No decision on this yet, but the examples of Street and First name show up a problem with short nouns like this. Even among the English-speaking world, these are not completely clear labels. When you translate such nouns, the problem is compounded. Making a phrase in each language that provides for more clarity might be a good plan.

We can put the power of an entire 1970’s computer room for a large business into a cell phone, but we don’t have names and addresses licked from a data processing perspective. That’s a topic for another day, but speaking of names and addresses, here’s what would seem to be a no-brainer, but is the most important of label standards.

Make trustworthy labels: I’m going to go out on a limb and suggest that we want to be sure that users can trust our labels. Below is a form I filled out early last week with dates from this past weekend (which  I can no longer select, so I’m showing it with next weekend dates). I had July 20 as my Resume Date and had the Post Office delivers accumulated mail checked. When my mail had still not been delivered by 4pm on the 21st, I drove to the Post Office. I told them I was expecting it to be delivered the previous day. They said “Oh, yeah, we don’t do that because you might not be home yet and then it just builds up.”

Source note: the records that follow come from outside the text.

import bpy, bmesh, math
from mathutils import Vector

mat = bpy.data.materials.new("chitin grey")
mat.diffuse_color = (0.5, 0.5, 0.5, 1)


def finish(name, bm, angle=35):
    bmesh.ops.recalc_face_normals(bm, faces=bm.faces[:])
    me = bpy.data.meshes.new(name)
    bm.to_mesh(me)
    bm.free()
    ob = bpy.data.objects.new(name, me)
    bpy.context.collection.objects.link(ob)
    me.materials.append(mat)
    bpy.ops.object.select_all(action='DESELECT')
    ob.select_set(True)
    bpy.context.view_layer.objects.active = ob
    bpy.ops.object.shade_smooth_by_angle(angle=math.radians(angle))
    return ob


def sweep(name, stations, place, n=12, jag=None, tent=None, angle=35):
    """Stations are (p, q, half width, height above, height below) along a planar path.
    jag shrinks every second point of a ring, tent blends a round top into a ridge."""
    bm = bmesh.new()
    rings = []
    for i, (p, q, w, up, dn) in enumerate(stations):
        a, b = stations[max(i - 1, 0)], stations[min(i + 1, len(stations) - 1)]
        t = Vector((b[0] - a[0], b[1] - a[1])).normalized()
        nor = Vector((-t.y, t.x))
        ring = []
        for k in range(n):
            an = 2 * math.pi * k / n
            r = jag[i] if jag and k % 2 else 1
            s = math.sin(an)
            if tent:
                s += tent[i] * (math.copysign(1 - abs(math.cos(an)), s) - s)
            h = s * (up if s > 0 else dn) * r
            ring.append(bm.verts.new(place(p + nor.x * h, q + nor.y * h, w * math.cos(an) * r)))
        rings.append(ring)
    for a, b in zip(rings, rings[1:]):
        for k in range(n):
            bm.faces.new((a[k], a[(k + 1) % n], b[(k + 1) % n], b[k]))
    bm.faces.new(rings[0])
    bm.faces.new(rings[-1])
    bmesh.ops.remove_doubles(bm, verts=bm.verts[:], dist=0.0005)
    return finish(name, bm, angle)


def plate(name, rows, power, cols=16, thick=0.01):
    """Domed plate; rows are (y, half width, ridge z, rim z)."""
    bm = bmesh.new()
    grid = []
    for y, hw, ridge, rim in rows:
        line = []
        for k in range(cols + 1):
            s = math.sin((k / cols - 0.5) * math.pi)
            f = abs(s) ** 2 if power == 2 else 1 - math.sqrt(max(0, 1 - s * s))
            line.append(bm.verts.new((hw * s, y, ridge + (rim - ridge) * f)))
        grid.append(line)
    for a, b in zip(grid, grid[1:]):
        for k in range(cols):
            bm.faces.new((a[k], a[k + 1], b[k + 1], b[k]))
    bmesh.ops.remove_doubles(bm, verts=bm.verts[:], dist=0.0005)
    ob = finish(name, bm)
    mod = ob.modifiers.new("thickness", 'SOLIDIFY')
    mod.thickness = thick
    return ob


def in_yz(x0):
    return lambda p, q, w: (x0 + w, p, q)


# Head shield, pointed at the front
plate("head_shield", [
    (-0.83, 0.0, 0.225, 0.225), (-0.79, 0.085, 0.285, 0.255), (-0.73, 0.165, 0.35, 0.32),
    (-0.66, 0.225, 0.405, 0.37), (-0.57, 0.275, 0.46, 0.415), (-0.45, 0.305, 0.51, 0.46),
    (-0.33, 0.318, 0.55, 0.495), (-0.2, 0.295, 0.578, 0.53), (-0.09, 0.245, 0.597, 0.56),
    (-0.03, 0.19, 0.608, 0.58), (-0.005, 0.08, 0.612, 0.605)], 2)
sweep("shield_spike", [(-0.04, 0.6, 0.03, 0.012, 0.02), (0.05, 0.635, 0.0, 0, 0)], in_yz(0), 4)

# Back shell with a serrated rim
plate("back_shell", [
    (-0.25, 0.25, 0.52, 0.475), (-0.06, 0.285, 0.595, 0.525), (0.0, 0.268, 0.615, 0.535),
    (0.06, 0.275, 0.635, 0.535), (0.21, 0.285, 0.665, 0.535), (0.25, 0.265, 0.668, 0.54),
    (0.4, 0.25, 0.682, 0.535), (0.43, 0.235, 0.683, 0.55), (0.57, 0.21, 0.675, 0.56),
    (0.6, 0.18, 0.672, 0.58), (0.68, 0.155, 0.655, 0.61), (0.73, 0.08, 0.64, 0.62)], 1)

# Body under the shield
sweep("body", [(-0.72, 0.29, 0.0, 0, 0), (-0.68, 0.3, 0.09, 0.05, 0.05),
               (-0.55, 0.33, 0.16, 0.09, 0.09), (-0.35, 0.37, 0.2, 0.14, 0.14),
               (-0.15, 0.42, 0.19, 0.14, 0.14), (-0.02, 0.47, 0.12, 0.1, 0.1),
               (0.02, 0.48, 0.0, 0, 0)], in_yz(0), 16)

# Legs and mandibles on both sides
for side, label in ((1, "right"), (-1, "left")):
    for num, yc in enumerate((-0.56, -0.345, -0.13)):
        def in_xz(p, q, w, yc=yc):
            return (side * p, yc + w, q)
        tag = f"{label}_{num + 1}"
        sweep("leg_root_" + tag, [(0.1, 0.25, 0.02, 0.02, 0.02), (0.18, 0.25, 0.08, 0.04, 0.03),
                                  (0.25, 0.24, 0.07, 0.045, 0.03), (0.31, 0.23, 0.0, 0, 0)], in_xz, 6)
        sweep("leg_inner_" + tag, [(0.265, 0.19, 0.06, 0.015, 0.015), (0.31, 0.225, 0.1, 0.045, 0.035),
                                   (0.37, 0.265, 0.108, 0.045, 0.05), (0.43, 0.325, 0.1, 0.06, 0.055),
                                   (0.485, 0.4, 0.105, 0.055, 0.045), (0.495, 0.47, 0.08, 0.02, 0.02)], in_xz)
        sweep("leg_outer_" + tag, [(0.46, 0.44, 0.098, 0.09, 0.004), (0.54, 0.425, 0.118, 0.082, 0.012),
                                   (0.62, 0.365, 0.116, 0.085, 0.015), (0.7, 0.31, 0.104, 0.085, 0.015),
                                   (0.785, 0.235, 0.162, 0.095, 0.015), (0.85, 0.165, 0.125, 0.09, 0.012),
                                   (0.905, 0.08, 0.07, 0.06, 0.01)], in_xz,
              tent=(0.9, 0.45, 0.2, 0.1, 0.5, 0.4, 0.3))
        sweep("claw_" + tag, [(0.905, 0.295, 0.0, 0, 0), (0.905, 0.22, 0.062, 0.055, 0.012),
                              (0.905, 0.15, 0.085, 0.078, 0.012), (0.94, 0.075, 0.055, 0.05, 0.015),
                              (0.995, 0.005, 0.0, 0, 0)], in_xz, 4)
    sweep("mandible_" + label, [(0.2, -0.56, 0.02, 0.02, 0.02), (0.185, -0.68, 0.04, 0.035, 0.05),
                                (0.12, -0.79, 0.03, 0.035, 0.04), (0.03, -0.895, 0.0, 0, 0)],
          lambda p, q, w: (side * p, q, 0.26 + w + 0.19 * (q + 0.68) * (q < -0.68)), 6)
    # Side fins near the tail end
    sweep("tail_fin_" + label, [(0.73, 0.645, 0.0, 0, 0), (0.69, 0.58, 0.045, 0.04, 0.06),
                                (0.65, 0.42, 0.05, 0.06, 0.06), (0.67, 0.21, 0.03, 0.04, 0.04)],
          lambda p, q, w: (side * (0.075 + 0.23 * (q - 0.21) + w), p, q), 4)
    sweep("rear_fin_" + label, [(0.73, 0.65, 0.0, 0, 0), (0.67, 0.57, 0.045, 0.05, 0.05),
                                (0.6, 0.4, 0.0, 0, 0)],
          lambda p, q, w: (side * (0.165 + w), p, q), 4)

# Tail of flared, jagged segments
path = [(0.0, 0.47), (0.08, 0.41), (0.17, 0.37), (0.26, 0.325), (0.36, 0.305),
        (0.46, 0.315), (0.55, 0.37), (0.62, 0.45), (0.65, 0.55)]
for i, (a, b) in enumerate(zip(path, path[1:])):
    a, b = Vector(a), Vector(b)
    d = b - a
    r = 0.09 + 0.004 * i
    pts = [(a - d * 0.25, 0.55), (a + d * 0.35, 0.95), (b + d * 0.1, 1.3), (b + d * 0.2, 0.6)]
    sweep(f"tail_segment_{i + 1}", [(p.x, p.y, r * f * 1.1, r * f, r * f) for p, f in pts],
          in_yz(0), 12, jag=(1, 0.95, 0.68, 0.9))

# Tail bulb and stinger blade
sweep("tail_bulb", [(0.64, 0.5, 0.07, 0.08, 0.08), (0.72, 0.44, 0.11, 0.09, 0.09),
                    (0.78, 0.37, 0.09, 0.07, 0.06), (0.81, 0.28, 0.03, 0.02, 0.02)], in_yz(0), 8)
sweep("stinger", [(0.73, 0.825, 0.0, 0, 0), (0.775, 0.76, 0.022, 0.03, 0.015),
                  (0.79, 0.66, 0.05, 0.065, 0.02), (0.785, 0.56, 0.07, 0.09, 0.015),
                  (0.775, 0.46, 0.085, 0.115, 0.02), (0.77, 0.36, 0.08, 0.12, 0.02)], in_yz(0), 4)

Of all the various issues with forms and labels, I’m thinking that whether there is a colon or not really doesn’t compare to the issues of labels and fields that give you a completely false impression of what will happen. I’ll have to give the award for my Worst Web Form Experience of the Summer so far to the US Post Office. Their form made a commitment, but they did not deliver.

Hard to see the problems with this form, but...

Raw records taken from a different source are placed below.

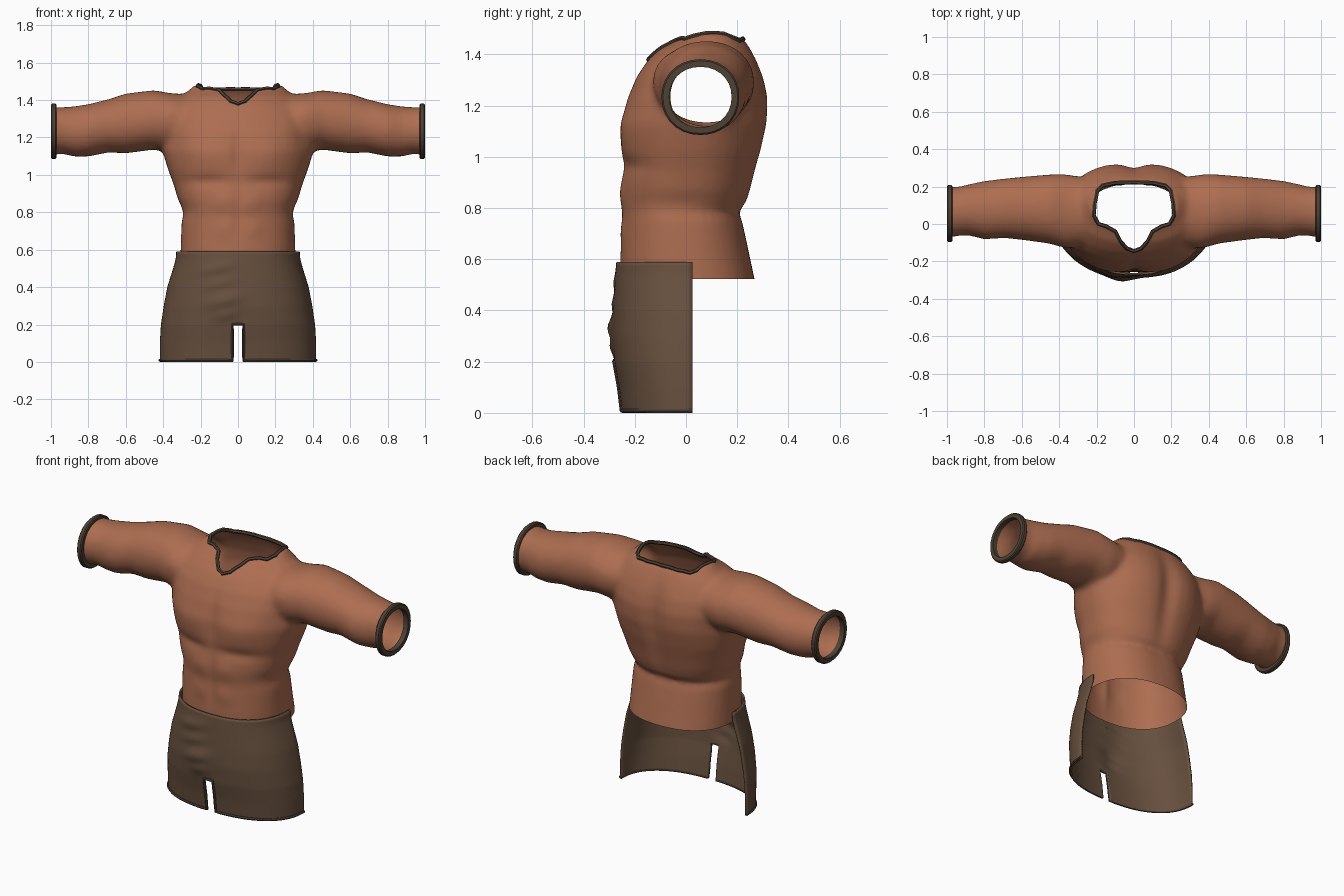
import bpy, bmesh, math
from mathutils import Vector
from mathutils.bvhtree import BVHTree

if "Cube" in bpy.data.objects:
    bpy.data.objects.remove(bpy.data.objects["Cube"])


def material(name, rgb):
    m = bpy.data.materials.new(name)
    m.diffuse_color = (*rgb, 1)
    m.use_nodes = True
    m.node_tree.nodes["Principled BSDF"].inputs["Base Color"].default_value = m.diffuse_color
    return m


CLOTH = material("rust cloth", (0.42, 0.155, 0.082))
BROWN = material("brown cloth", (0.135, 0.08, 0.048))
TRIM = material("dark trim", (0.075, 0.053, 0.036))


def finish(bm, name, mat, angle=50):
    me = bpy.data.meshes.new(name)
    bm.to_mesh(me)
    bm.free()
    me.materials.append(mat)
    ob = bpy.data.objects.new(name, me)
    bpy.context.collection.objects.link(ob)
    bpy.ops.object.select_all(action='DESELECT')
    ob.select_set(True)
    bpy.context.view_layer.objects.active = ob
    bpy.ops.object.shade_smooth_by_angle(angle=math.radians(angle))
    return ob


def power(v, e):
    return math.copysign(abs(v) ** e, v)


def loft(bm, rings, closed=True, caps=False, loop=False):
    rows = [[bm.verts.new(p) for p in r] for r in rings]
    pairs = list(zip(rows, rows[1:])) + ([(rows[-1], rows[0])] if loop else [])
    for a, b in pairs:
        n = len(a)
        for i in range(n if closed else n - 1):
            j = (i + 1) % n
            bm.faces.new((a[i], a[j], b[j], b[i]))
    if caps:
        bm.faces.new(rows[0])
        bm.faces.new(rows[-1])
    bmesh.ops.recalc_face_normals(bm, faces=bm.faces)


def oval(c0, c1, r0, r1, n=40, e=0.88):
    return [(c0 + r0 * power(math.cos(2 * math.pi * i / n), e),
             c1 + r1 * power(math.sin(2 * math.pi * i / n), e)) for i in range(n)]


def interp(table, t):
    for a, b in zip(table, table[1:]):
        if t <= b[0]:
            k = (t - a[0]) / (b[0] - a[0])
            return [p + (q - p) * k for p, q in zip(a[1:], b[1:])]
    return table[-1][1:]


def bump(x, z, cx, cz, rx, rz):
    return math.exp(-((x - cx) / rx) ** 2 - ((z - cz) / rz) ** 2)


def tube(name, pts, radius, cyclic, mat):
    cu = bpy.data.curves.new(name + "_path", 'CURVE')
    cu.dimensions = '3D'
    cu.bevel_depth, cu.bevel_resolution = radius, 1
    cu.use_fill_caps = True
    sp = cu.splines.new('POLY')
    sp.points.add(len(pts) - 1)
    for p, q in zip(sp.points, pts):
        p.co = (*q, 1)
    sp.use_cyclic_u = cyclic
    tmp = bpy.data.objects.new("tmp", cu)
    bpy.context.collection.objects.link(tmp)
    bm = bmesh.new()
    me = bpy.data.meshes.new_from_object(tmp.evaluated_get(bpy.context.evaluated_depsgraph_get()))
    bm.from_mesh(me)
    bpy.data.objects.remove(tmp)
    finish(bm, name, mat)


# Shirt body: height, half width, front y, back y
BODY = [(0.49, 0.31, -0.255, 0.275), (0.60, 0.307, -0.258, 0.252), (0.75, 0.302, -0.25, 0.222),
        (0.785, 0.292, -0.25, 0.208), (0.82, 0.298, -0.255, 0.238), (0.87, 0.322, -0.255, 0.255),
        (0.95, 0.345, -0.246, 0.275), (1.03, 0.375, -0.25, 0.297), (1.13, 0.405, -0.25, 0.316),
        (1.23, 0.41, -0.228, 0.318), (1.31, 0.395, -0.195, 0.302), (1.37, 0.355, -0.155, 0.28),
        (1.42, 0.31, -0.105, 0.255), (1.45, 0.265, -0.05, 0.235), (1.482, 0.23, 0.0, 0.20)]
# Sleeves: distance from middle, bottom z, top z, front y, back y
ARM = [(0.0, 1.12, 1.40, -0.08, 0.20), (0.25, 1.12, 1.43, -0.12, 0.25), (0.36, 1.12, 1.437, -0.14, 0.268),
       (0.45, 1.135, 1.453, -0.105, 0.265), (0.60, 1.115, 1.435, -0.085, 0.252), (0.69, 1.12, 1.405, -0.075, 0.243),
       (0.80, 1.098, 1.378, -0.082, 0.23), (0.88, 1.098, 1.366, -0.062, 0.213), (0.93, 1.112, 1.362, -0.062, 0.20),
       (1.02, 1.105, 1.362, -0.078, 0.195)]

bm = bmesh.new()
loft(bm, [[(x, y, z) for x, y in oval(0, (f + b) / 2, w, (b - f) / 2)]
          for z, w, f, b in BODY], caps=True)
stations = [(-s[0], *s[1:]) for s in reversed(ARM[1:])] + ARM
loft(bm, [[(x, y, z) for y, z in oval((f + b) / 2, (lo + hi) / 2, (b - f) / 2, (hi - lo) / 2, e=0.95)]
          for x, lo, hi, f, b in stations], caps=True)
shirt = finish(bm, "shirt", CLOTH)
rm = shirt.modifiers.new("merge", 'REMESH')
rm.mode, rm.voxel_size = 'VOXEL', 0.016
sm = shirt.modifiers.new("relax", 'SMOOTH')
sm.factor, sm.iterations = 0.5, 6
bm = bmesh.new()
bm.from_object(shirt, bpy.context.evaluated_depsgraph_get())
bpy.data.objects.remove(shirt)

# Muscle folds pressed into front and back: x, z, x radius, z radius, outward amount
FRONT = [(0.17, 1.10, 0.13, 0.10, 0.016), (0, 1.12, 0.03, 0.14, -0.012), (0.17, 0.965, 0.13, 0.03, -0.012),
         (0.08, 0.86, 0.05, 0.05, 0.007), (0.08, 0.71, 0.05, 0.05, 0.007), (0, 0.78, 0.02, 0.16, -0.007),
         (0.36, 1.20, 0.05, 0.12, -0.015)]
BACK = [(0, 1.12, 0.055, 0.28, -0.02), (0.15, 1.22, 0.10, 0.16, 0.008), (0.33, 1.15, 0.06, 0.12, -0.012)]
bm.normal_update()
for v in bm.verts:
    n = v.normal.y
    for cx, cz, rx, rz, a in (FRONT if n < 0 else BACK):
        v.co.y += n * a * bump(abs(v.co.x), v.co.z, cx, cz, rx, rz)

# Neck outline, mirrored and draped on the shirt
half = [(0, -0.145), (0.04, -0.13), (0.075, -0.09), (0.10, -0.04), (0.15, -0.012), (0.19, 0.0),
        (0.215, 0.045), (0.21, 0.11), (0.195, 0.18), (0.17, 0.205), (0.10, 0.22), (0, 0.222)]
neck = half + [(-x, y) for x, y in half[-2:0:-1]]
edges = list(zip(neck, neck[1:] + neck[:1]))
tree = BVHTree.FromBMesh(bm)
rim = []
for a, b in edges:
    for k in (0, 0.5):
        x, y = a[0] + (b[0] - a[0]) * k, a[1] + (b[1] - a[1]) * k
        rim.append(tree.ray_cast(Vector((x, y, 2)), Vector((0, 0, -1)))[0])


def cut(bm, co, no, clear=False, keep=lambda f: True):
    fs = [f for f in bm.faces if keep(f)]
    geom = fs + list({e for f in fs for e in f.edges}) + list({v for f in fs for v in f.verts})
    bmesh.ops.bisect_plane(bm, geom=geom, plane_co=co, plane_no=no, clear_outer=clear, dist=1e-5)


def inside(x, y):
    hit = False
    for (ax, ay), (bx, by) in edges:
        if (ay > y) != (by > y) and x < (bx - ax) * (y - ay) / (by - ay) + ax:
            hit = not hit
    return hit


# Open the hem, sleeve ends and neck
cut(bm, (0, 0, 0.523), (0, 0, -1), True)
cut(bm, (0.98, 0, 0), (1, 0, 0), True)
cut(bm, (-0.98, 0, 0), (-1, 0, 0), True)


def top(f):
    c = f.calc_center_median()
    return c.z > 1.28 and abs(c.x) < 0.25


for a, b in edges:
    cut(bm, (*a, 0), (b[1] - a[1], a[0] - b[0], 0), keep=top)
gone = [f for f in bm.faces if top(f) and inside(*f.calc_center_median().xy)]
bmesh.ops.delete(bm, geom=gone, context='FACES')
finish(bm, "shirt", CLOTH, 60)
tube("neck_trim", rim, 0.011, True, TRIM)

# Sleeve cuffs
for side, label in ((1, "left"), (-1, "right")):
    bm = bmesh.new()
    prof = [(0.97, 0.118), (0.97, 0.142), (0.976, 0.148), (0.994, 0.148), (1.0, 0.142), (1.0, 0.118)]
    loft(bm, [[(side * x, y, z) for y, z in oval(0.056, 1.233, r + 0.004, r, 28, 0.95)]
              for x, r in prof], loop=True)
    finish(bm, label + "_cuff", TRIM, 35)

# Shorts front panel: height, half width, front y
SHORTS = [(0.0, 0.418, -0.25), (0.1, 0.418, -0.262), (0.2, 0.412, -0.28), (0.3, 0.397, -0.288),
          (0.4, 0.378, -0.284), (0.5, 0.347, -0.278), (0.55, 0.333, -0.275), (0.59, 0.33, -0.272)]


def panel(x_angle, z):
    w, f = interp(SHORTS, z)
    x = w * power(math.cos(x_angle), 0.85)
    y = 0.025 + (f - 0.025) * math.sin(x_angle) ** 0.85
    for cx, cz, rx, rz, a in ((-0.12, 0.50, 0.09, 0.03, 0.013), (-0.10, 0.42, 0.08, 0.03, 0.012),
                              (-0.07, 0.33, 0.08, 0.04, 0.022), (-0.06, 0.255, 0.06, 0.03, 0.014)):
        y -= a * bump(x, z - 0.2 * (x - cx), cx, cz, rx, rz)
    return (x, y, z)


bm = bmesh.new()
N = 64
loft(bm, [[panel(math.pi * i / N, 0.59 * j / 36) for i in range(N + 1)] for j in range(37)], closed=False)
for co, no in (((0.027, 0, 0), (1, 0, 0)), ((-0.027, 0, 0), (1, 0, 0)), ((0, 0, 0.2), (0, 0, 1))):
    cut(bm, co, no)
slit = [f for f in bm.faces if abs(f.calc_center_median().x) < 0.027 and f.calc_center_median().z < 0.2]
bmesh.ops.delete(bm, geom=slit, context='FACES')
if sum(f.normal.y * f.calc_area() for f in bm.faces) > 0:
    bmesh.ops.reverse_faces(bm, faces=bm.faces)
shorts = finish(bm, "shorts", BROWN)
so = shorts.modifiers.new("thickness", 'SOLIDIFY')
so.thickness, so.offset = 0.01, -1

# Piping along the leg hems and the slit
A = 1.488
path = [panel(math.pi * i / N, 0.008) for i in range(31)]
y_at = lambda z: panel(math.pi / 2, z)[1]
path += [(0.029, y_at(z), z) for z in (0.008, 0.05, 0.1, 0.15, 0.2)] + [(0, y_at(0.203), 0.203)]
path += [(-x, y, z) for x, y, z in reversed(path[:-1])]
tube("hem_piping", path, 0.008, False, TRIM)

Hard to see the problems with this form, but they didn't deliver

Hey, Here’s an Energy-sucking Feature

I use this software, also known as a web site, named WordPress. You knew that, right? It was working well for me and it didn’t take much to set it up, so I set up a blog for my husband at wordpress.com too (http://twolthuis.wordpress.com). That’s when it stopped working for me. I know, I know, it still works the same and it should be easy for me to adjust, but…

Since my husband writes with even more typos than I do, I am his first line of editing after he makes a post (why edit before posting, eh?). He posts almost daily. I don’t do a great job, but I try to get in there and make a few fixes each day. I log in as him to do that. Then if I go to any other wordpress.com site, such as THIS ONE, and I try to be the administrator so I can write a new post, it signs me into my husband’s blog. I’ve written and deleted a few posts there. Argh.

This one tiny, little adjustment where I have to notice which blog I’m in as the administrator, then log out if it is the wrong one, then switch again to the other one that same day, is enough to discourage me from writing posts.

Now doesn’t that seem a tad bit unaccommodating of me, the end-user of this site? Doesn’t it seem like I should be able to adjust and just log out and log back in repeatedly each day? Yeah, it does. It seems like I should, but that little act of logging in and out just sucks my energy. I don’t wanna do it, so I don’t.

I’m wondering now which features we have in SnupNow that might suck energy from our users. Oh, that’s right, we have no users. Heavy sigh. Time for me to get an energy boost, I guess. Maybe meeting a friend at the closest Mexican restaurant in a few minutes will do that for me.

I wonder if there is an antidote we can put into software to offset any energy-sucking features? How can we keep from having energy-sucking features? What would an energy-giving feature look like? My current bedtime reading is the book

Instant Appeal: The 8 Primal Factors That Create Blockbuster Success

There are some tips in here that just might help answer this question. For example, there are words that boost people, such as “Hey”.